■ TASK ITEM:
This exercise calls for retyping every line below exactly, with the images omitted.

Stored data entries
=-=-=
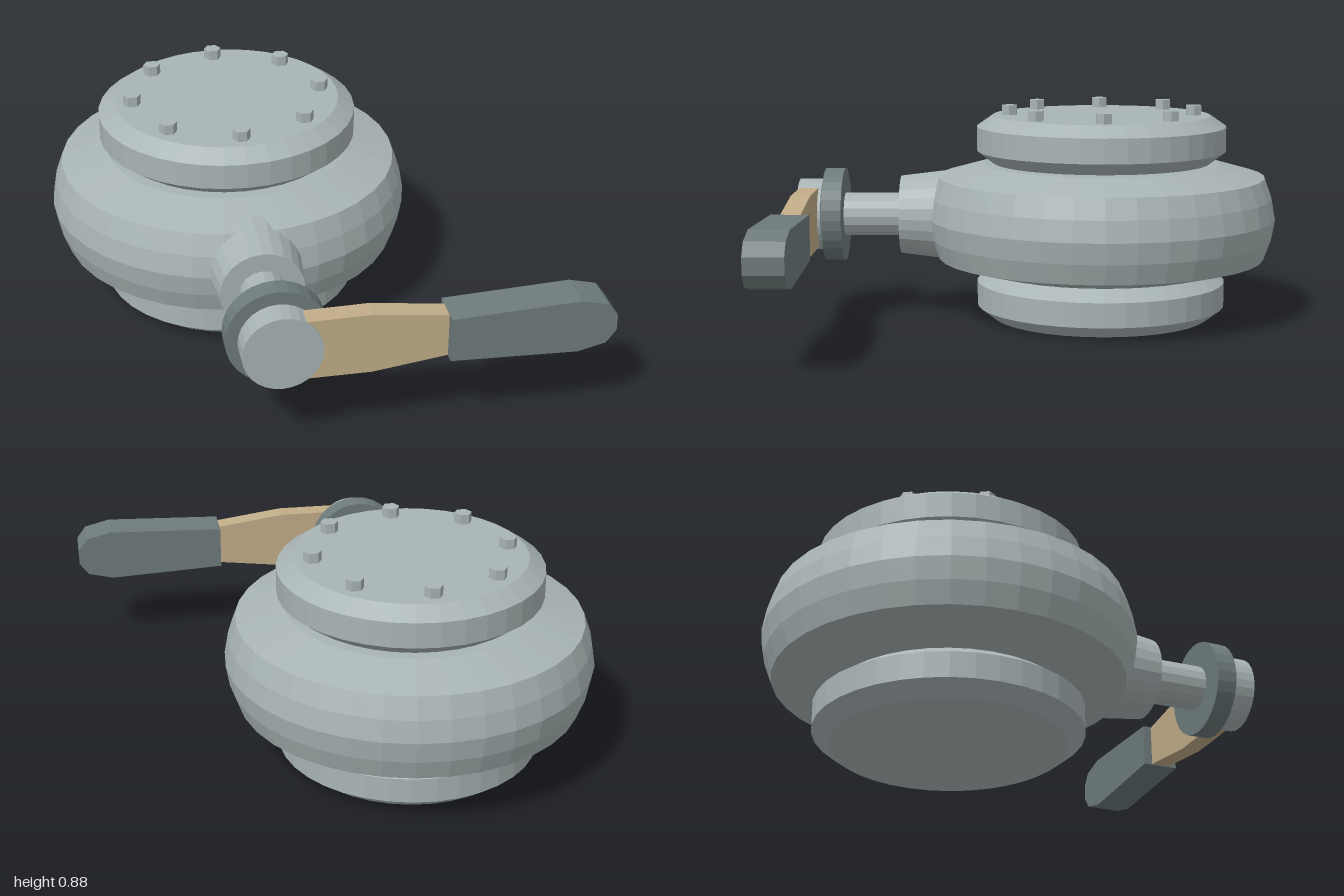
import * as THREE from 'three';

const CX = -0.255, CZ = -0.28, AXLE_Y = 0.423;

function material(name, color) {
  const m = new THREE.MeshStandardMaterial({ color, flatShading: true });
  m.name = name;
  return m;
}

export function createModel() {
  const steel = material('light steel', 0xa9b4b5);
  const dark = material('dark steel', 0x6e7b7c);
  const tan = material('tan', 0xc2ad88);
  const model = new THREE.Group();
  model.name = 'crankMachine';

  function add(parent, name, geometry, mat, x, y, z) {
    const mesh = new THREE.Mesh(geometry, mat);
    mesh.name = name;
    mesh.position.set(x, y, z);
    parent.add(mesh);
    return mesh;
  }
  const lathe = (pts) =>
    new THREE.LatheGeometry(pts.map(([r, y]) => new THREE.Vector2(r, y)), 36);

  // Bulging main housing
  add(model, 'housing', lathe([
    [0, 0.203], [0.49, 0.203], [0.675, 0.252], [0.705, 0.335], [0.72, 0.42],
    [0.705, 0.505], [0.675, 0.588], [0.49, 0.64], [0, 0.64],
  ]), steel, CX, 0, CZ);
  add(model, 'neck', new THREE.CylinderGeometry(0.3, 0.3, 0.5, 24), steel, CX, 0.42, CZ);

  // Two bevelled caps, each with a ring of hex bolts
  const capShape = lathe([
    [0, 0], [0.45, 0], [0.515, 0.05], [0.515, 0.15], [0.45, 0.195], [0, 0.195],
  ]);
  const boltShape = new THREE.CylinderGeometry(0.035, 0.035, 0.05, 6);
  boltShape.rotateY(Math.PI / 6);
  for (const [name, y] of [['bottomCap', 0], ['topCap', 0.645]]) {
    const cap = new THREE.Group();
    cap.name = name;
    cap.position.set(CX, y, CZ);
    add(cap, name + 'Disc', capShape, steel, 0, 0, 0);
    for (let i = 0; i < 8; i++) {
      const a = (i * Math.PI) / 4;
      add(cap, 'bolt', boltShape, steel, 0.38 * Math.cos(a), 0.21, 0.38 * Math.sin(a));
    }
    model.add(cap);
  }

  // Round parts along the crank axle, from back z0 to front z1
  function axlePart(name, r0, r1, z0, z1, sides, mat) {
    const g = new THREE.CylinderGeometry(r1, r0, z1 - z0, sides);
    g.rotateX(Math.PI / 2);
    add(model, name, g, mat, CX, AXLE_Y, (z0 + z1) / 2);
  }
  axlePart('boss', 0.205, 0.162, 0.2, 0.55, 24, steel);
  axlePart('shaft', 0.09, 0.09, 0.5, 0.9, 16, steel);
  axlePart('collar', 0.192, 0.192, 0.783, 0.863, 28, dark);
  axlePart('hub', 0.148, 0.148, 0.873, 0.97, 28, steel);

  // Crank arm and grip: outlines mirrored about the axle height
  function plate(name, half, z0, z1, mat) {
    const pts = [...half, ...half.slice().reverse().map(([x, h]) => [x, -h])];
    const shape = new THREE.Shape(pts.map(([x, h]) => new THREE.Vector2(x, h)));
    const g = new THREE.ExtrudeGeometry(shape, { depth: z1 - z0, bevelEnabled: false });
    add(model, name, g, mat, 0, AXLE_Y, z0);
  }
  plate('crankArm', [[-0.2, 0.12], [0.07, 0.122], [0.36, 0.084]], 0.885, 0.963, tan);
  plate('grip', [[0.35, 0.088], [0.83, 0.108], [0.935, 0.082], [0.972, 0.032]], 0.85, 1.0, dark);

  return model;
}
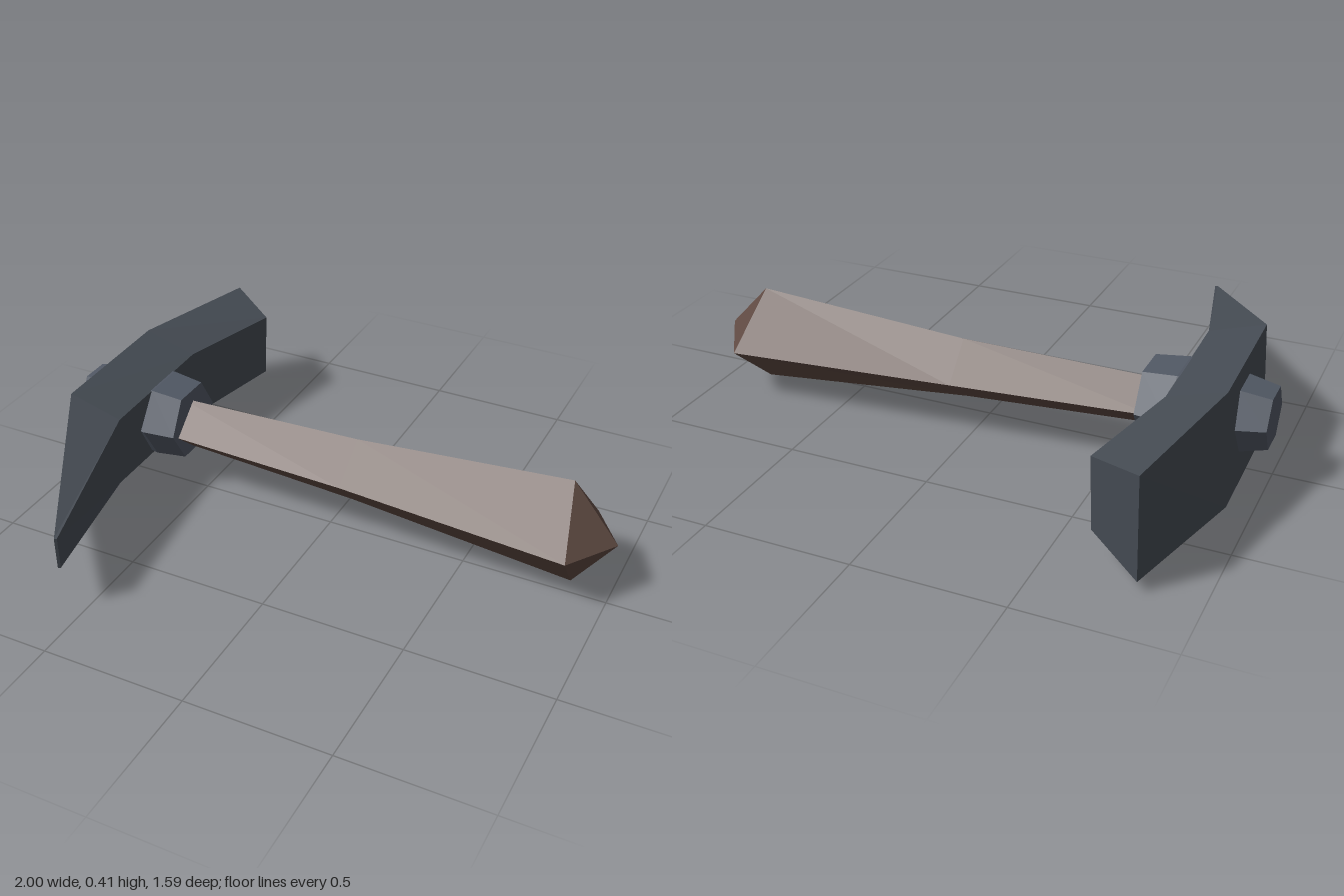
import * as THREE from 'three';

// Skins a row of rings (each listed anticlockwise seen from the last ring) and caps both ends
function loft(rings) {
  const pos = [];
  const tri = (a, b, c) => pos.push(...a, ...b, ...c);
  const n = rings[0].length;
  for (let i = 0; i < rings.length - 1; i++) {
    for (let j = 0; j < n; j++) {
      const k = (j + 1) % n;
      const a = rings[i][j], b = rings[i][k], c = rings[i + 1][k], d = rings[i + 1][j];
      tri(a, b, c);
      tri(a, c, d);
    }
  }
  const first = rings[0], last = rings[rings.length - 1];
  for (let j = 1; j < n - 1; j++) {
    tri(first[0], first[j + 1], first[j]);
    tri(last[0], last[j], last[j + 1]);
  }
  const geo = new THREE.BufferGeometry();
  geo.setAttribute('position', new THREE.Float32BufferAttribute(pos, 3));
  geo.computeVertexNormals();
  return geo;
}

export function createModel() {
  const wood = new THREE.MeshStandardMaterial({ name: 'dark wood', color: 0x5f4a42, flatShading: true });
  const iron = new THREE.MeshStandardMaterial({ name: 'dark iron', color: 0x454b53, flatShading: true });
  const steel = new THREE.MeshStandardMaterial({ name: 'collar steel', color: 0x515864, flatShading: true });

  const group = new THREE.Group();
  group.name = 'pickaxe';
  const add = (name, rings, material) => {
    const mesh = new THREE.Mesh(loft(rings), material);
    mesh.name = name;
    group.add(mesh);
  };

  // Four-sided handle: top, front, bottom and back corner of each section, closing to a point
  const tip = [1, 0.195, -0.06];
  add('handle', [
    [[-0.64, 0.305, -0.07], [-0.64, 0.21, 0.04], [-0.64, 0.13, -0.05], [-0.64, 0.21, -0.15]],
    [[0.06, 0.318, -0.085], [0.06, 0.205, 0.06], [0.06, 0.085, -0.055], [0.06, 0.195, -0.2]],
    [[0.825, 0.372, -0.1], [0.88, 0.2, 0.12], [0.86, 0.003, -0.06], [0.88, 0.172, -0.25]],
    [tip, tip, tip, tip],
  ], wood);

  // Curved head from the blunt back end to the pick edge; the outer face is taller than the inner
  const headStations = [
    // outer x, z, low y, high y, then the same for the inner side, then the lean in x
    [-0.8, -0.79, 0.04, 0.385, -0.62, -0.68, 0.1, 0.345, 0.005],
    [-0.91, -0.28, 0.02, 0.415, -0.72, -0.28, 0.08, 0.36, 0.012],
    [-0.9, 0.23, 0.013, 0.417, -0.71, 0.225, 0.09, 0.36, 0.012],
    [-0.575, 0.795, 0.16, 0.275, -0.567, 0.79, 0.16, 0.275, 0],
  ];
  add('head', headStations.map(([ox, oz, oLow, oHigh, ix, iz, iLow, iHigh, lean]) => [
    [ox - lean, oLow, oz], [ix - lean, iLow, iz], [ix + lean, iHigh, iz], [ox + lean, oHigh, oz],
  ]), iron);

  // Six-sided collar passing through the head
  const collarStations = [[-1, 0.102, 0.242], [-0.9, 0.125, 0.238], [-0.7, 0.152, 0.23], [-0.585, 0.138, 0.23]];
  add('collar', collarStations.map(([x, r, cy]) =>
    Array.from({ length: 6 }, (_, i) => {
      const a = (i + 0.5) * Math.PI / 3;
      return [x, cy + r * Math.cos(a), -0.063 + r * Math.sin(a)];
    })), steel);

  return group;
}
=-=-=
■ WRITTEN ANSWER:
import * as THREE from 'three';

const CX = -0.255, CZ = -0.28, AXLE_Y = 0.423;

function material(name, color) {
  const m = new THREE.MeshStandardMaterial({ color, flatShading: true });
  m.name = name;
  return m;
}

export function createModel() {
  const steel = material('light steel', 0xa9b4b5);
  const dark = material('dark steel', 0x6e7b7c);
  const tan = material('tan', 0xc2ad88);
  const model = new THREE.Group();
  model.name = 'crankMachine';

  function add(parent, name, geometry, mat, x, y, z) {
    const mesh = new THREE.Mesh(geometry, mat);
    mesh.name = name;
    mesh.position.set(x, y, z);
    parent.add(mesh);
    return mesh;
  }
  const lathe = (pts) =>
    new THREE.LatheGeometry(pts.map(([r, y]) => new THREE.Vector2(r, y)), 36);

  // Bulging main housing
  add(model, 'housing', lathe([
    [0, 0.203], [0.49, 0.203], [0.675, 0.252], [0.705, 0.335], [0.72, 0.42],
    [0.705, 0.505], [0.675, 0.588], [0.49, 0.64], [0, 0.64],
  ]), steel, CX, 0, CZ);
  add(model, 'neck', new THREE.CylinderGeometry(0.3, 0.3, 0.5, 24), steel, CX, 0.42, CZ);

  // Two bevelled caps, each with a ring of hex bolts
  const capShape = lathe([
    [0, 0], [0.45, 0], [0.515, 0.05], [0.515, 0.15], [0.45, 0.195], [0, 0.195],
  ]);
  const boltShape = new THREE.CylinderGeometry(0.035, 0.035, 0.05, 6);
  boltShape.rotateY(Math.PI / 6);
  for (const [name, y] of [['bottomCap', 0], ['topCap', 0.645]]) {
    const cap = new THREE.Group();
    cap.name = name;
    cap.position.set(CX, y, CZ);
    add(cap, name + 'Disc', capShape, steel, 0, 0, 0);
    for (let i = 0; i < 8; i++) {
      const a = (i * Math.PI) / 4;
      add(cap, 'bolt', boltShape, steel, 0.38 * Math.cos(a), 0.21, 0.38 * Math.sin(a));
    }
    model.add(cap);
  }

  // Round parts along the crank axle, from back z0 to front z1
  function axlePart(name, r0, r1, z0, z1, sides, mat) {
    const g = new THREE.CylinderGeometry(r1, r0, z1 - z0, sides);
    g.rotateX(Math.PI / 2);
    add(model, name, g, mat, CX, AXLE_Y, (z0 + z1) / 2);
  }
  axlePart('boss', 0.205, 0.162, 0.2, 0.55, 24, steel);
  axlePart('shaft', 0.09, 0.09, 0.5, 0.9, 16, steel);
  axlePart('collar', 0.192, 0.192, 0.783, 0.863, 28, dark);
  axlePart('hub', 0.148, 0.148, 0.873, 0.97, 28, steel);

  // Crank arm and grip: outlines mirrored about the axle height
  function plate(name, half, z0, z1, mat) {
    const pts = [...half, ...half.slice().reverse().map(([x, h]) => [x, -h])];
    const shape = new THREE.Shape(pts.map(([x, h]) => new THREE.Vector2(x, h)));
    const g = new THREE.ExtrudeGeometry(shape, { depth: z1 - z0, bevelEnabled: false });
    add(model, name, g, mat, 0, AXLE_Y, z0);
  }
  plate('crankArm', [[-0.2, 0.12], [0.07, 0.122], [0.36, 0.084]], 0.885, 0.963, tan);
  plate('grip', [[0.35, 0.088], [0.83, 0.108], [0.935, 0.082], [0.972, 0.032]], 0.85, 1.0, dark);

  return model;
}
import * as THREE from 'three';

// Skins a row of rings (each listed anticlockwise seen from the last ring) and caps both ends
function loft(rings) {
  const pos = [];
  const tri = (a, b, c) => pos.push(...a, ...b, ...c);
  const n = rings[0].length;
  for (let i = 0; i < rings.length - 1; i++) {
    for (let j = 0; j < n; j++) {
      const k = (j + 1) % n;
      const a = rings[i][j], b = rings[i][k], c = rings[i + 1][k], d = rings[i + 1][j];
      tri(a, b, c);
      tri(a, c, d);
    }
  }
  const first = rings[0], last = rings[rings.length - 1];
  for (let j = 1; j < n - 1; j++) {
    tri(first[0], first[j + 1], first[j]);
    tri(last[0], last[j], last[j + 1]);
  }
  const geo = new THREE.BufferGeometry();
  geo.setAttribute('position', new THREE.Float32BufferAttribute(pos, 3));
  geo.computeVertexNormals();
  return geo;
}

export function createModel() {
  const wood = new THREE.MeshStandardMaterial({ name: 'dark wood', color: 0x5f4a42, flatShading: true });
  const iron = new THREE.MeshStandardMaterial({ name: 'dark iron', color: 0x454b53, flatShading: true });
  const steel = new THREE.MeshStandardMaterial({ name: 'collar steel', color: 0x515864, flatShading: true });

  const group = new THREE.Group();
  group.name = 'pickaxe';
  const add = (name, rings, material) => {
    const mesh = new THREE.Mesh(loft(rings), material);
    mesh.name = name;
    group.add(mesh);
  };

  // Four-sided handle: top, front, bottom and back corner of each section, closing to a point
  const tip = [1, 0.195, -0.06];
  add('handle', [
    [[-0.64, 0.305, -0.07], [-0.64, 0.21, 0.04], [-0.64, 0.13, -0.05], [-0.64, 0.21, -0.15]],
    [[0.06, 0.318, -0.085], [0.06, 0.205, 0.06], [0.06, 0.085, -0.055], [0.06, 0.195, -0.2]],
    [[0.825, 0.372, -0.1], [0.88, 0.2, 0.12], [0.86, 0.003, -0.06], [0.88, 0.172, -0.25]],
    [tip, tip, tip, tip],
  ], wood);

  // Curved head from the blunt back end to the pick edge; the outer face is taller than the inner
  const headStations = [
    // outer x, z, low y, high y, then the same for the inner side, then the lean in x
    [-0.8, -0.79, 0.04, 0.385, -0.62, -0.68, 0.1, 0.345, 0.005],
    [-0.91, -0.28, 0.02, 0.415, -0.72, -0.28, 0.08, 0.36, 0.012],
    [-0.9, 0.23, 0.013, 0.417, -0.71, 0.225, 0.09, 0.36, 0.012],
    [-0.575, 0.795, 0.16, 0.275, -0.567, 0.79, 0.16, 0.275, 0],
  ];
  add('head', headStations.map(([ox, oz, oLow, oHigh, ix, iz, iLow, iHigh, lean]) => [
    [ox - lean, oLow, oz], [ix - lean, iLow, iz], [ix + lean, iHigh, iz], [ox + lean, oHigh, oz],
  ]), iron);

  // Six-sided collar passing through the head
  const collarStations = [[-1, 0.102, 0.242], [-0.9, 0.125, 0.238], [-0.7, 0.152, 0.23], [-0.585, 0.138, 0.23]];
  add('collar', collarStations.map(([x, r, cy]) =>
    Array.from({ length: 6 }, (_, i) => {
      const a = (i + 0.5) * Math.PI / 3;
      return [x, cy + r * Math.cos(a), -0.063 + r * Math.sin(a)];
    })), steel);

  return group;
}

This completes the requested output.